§ **TASK**
Scan the entries below for the word "material" and copy every line in which it occurs.

Start of EXCERPTED DATA

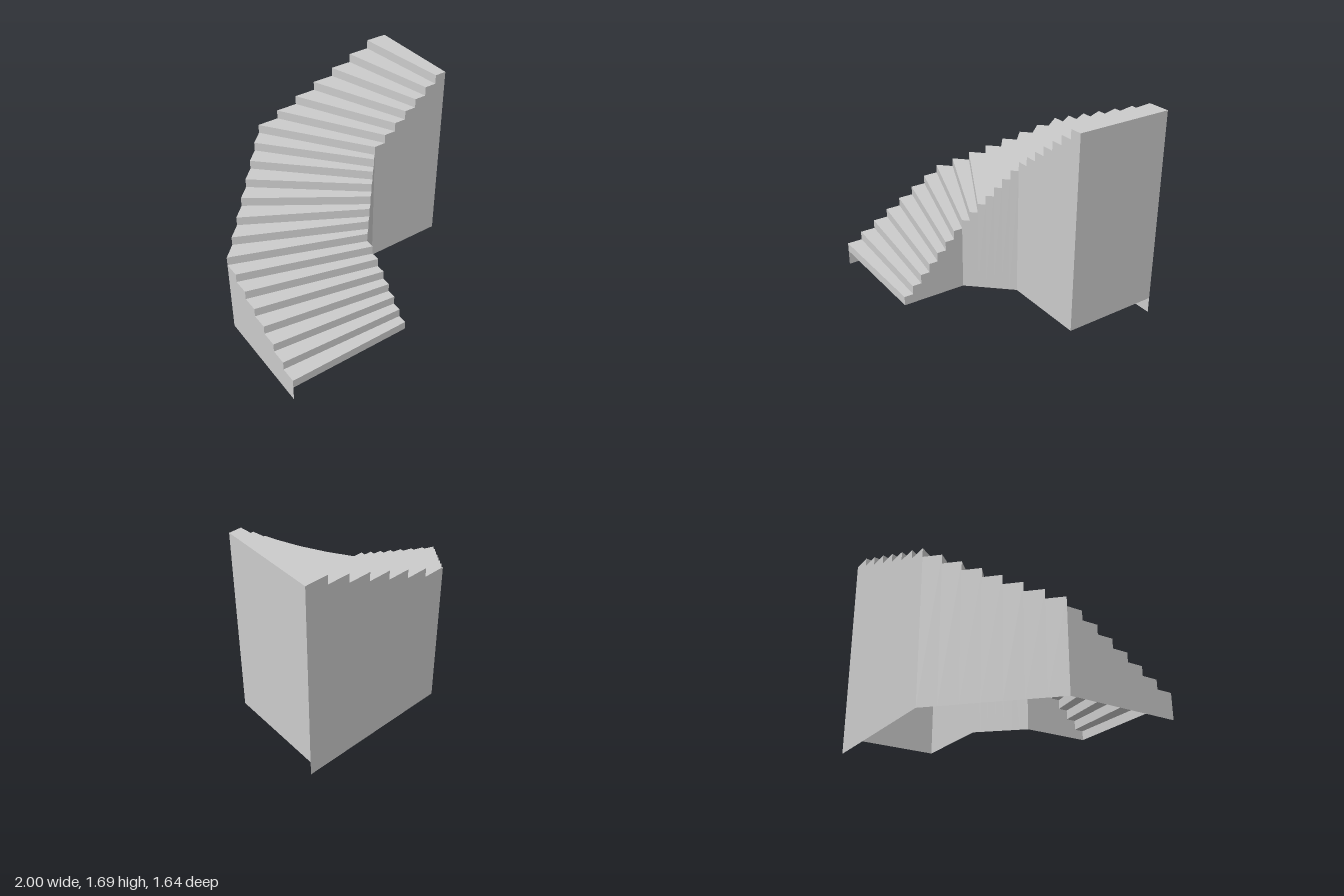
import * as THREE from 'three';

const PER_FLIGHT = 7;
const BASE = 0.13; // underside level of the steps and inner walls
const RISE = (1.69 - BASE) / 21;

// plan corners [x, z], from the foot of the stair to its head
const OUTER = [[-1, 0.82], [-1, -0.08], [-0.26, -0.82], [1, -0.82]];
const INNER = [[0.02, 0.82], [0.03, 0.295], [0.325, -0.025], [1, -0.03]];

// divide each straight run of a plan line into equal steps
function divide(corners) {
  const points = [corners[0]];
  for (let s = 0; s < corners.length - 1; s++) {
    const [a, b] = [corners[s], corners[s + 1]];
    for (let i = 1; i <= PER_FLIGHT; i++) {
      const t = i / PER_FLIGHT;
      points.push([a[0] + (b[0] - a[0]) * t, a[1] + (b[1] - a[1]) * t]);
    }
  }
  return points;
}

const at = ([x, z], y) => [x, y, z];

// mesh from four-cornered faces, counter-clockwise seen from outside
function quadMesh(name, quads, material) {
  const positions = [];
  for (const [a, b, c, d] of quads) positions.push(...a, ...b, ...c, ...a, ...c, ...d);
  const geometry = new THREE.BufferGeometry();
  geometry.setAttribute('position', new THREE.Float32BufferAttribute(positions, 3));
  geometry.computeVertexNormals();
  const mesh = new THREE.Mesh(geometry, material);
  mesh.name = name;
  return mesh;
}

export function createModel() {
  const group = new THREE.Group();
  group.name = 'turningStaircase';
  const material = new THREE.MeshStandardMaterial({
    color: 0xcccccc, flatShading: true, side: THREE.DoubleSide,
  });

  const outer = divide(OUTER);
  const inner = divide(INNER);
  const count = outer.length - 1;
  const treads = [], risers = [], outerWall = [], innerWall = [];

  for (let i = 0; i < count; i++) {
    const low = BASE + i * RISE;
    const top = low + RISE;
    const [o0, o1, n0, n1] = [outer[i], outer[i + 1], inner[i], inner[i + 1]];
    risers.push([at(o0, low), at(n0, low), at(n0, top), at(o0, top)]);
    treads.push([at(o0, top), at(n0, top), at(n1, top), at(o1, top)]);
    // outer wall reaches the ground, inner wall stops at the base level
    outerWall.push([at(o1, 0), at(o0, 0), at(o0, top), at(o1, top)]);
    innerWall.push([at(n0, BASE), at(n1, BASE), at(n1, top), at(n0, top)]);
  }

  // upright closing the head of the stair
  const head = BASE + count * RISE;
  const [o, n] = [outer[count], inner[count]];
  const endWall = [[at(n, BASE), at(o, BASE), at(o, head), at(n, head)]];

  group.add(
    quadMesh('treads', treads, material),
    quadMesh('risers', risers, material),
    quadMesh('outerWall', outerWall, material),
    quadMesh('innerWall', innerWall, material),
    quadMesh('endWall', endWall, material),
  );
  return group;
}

End of EXCERPTED DATA

§ **WRITTEN ANSWER**
function quadMesh(name, quads, material) {
  const mesh = new THREE.Mesh(geometry, material);
  const material = new THREE.MeshStandardMaterial({
    quadMesh('treads', treads, material),
    quadMesh('risers', risers, material),
    quadMesh('outerWall', outerWall, material),
    quadMesh('innerWall', innerWall, material),
    quadMesh('endWall', endWall, material),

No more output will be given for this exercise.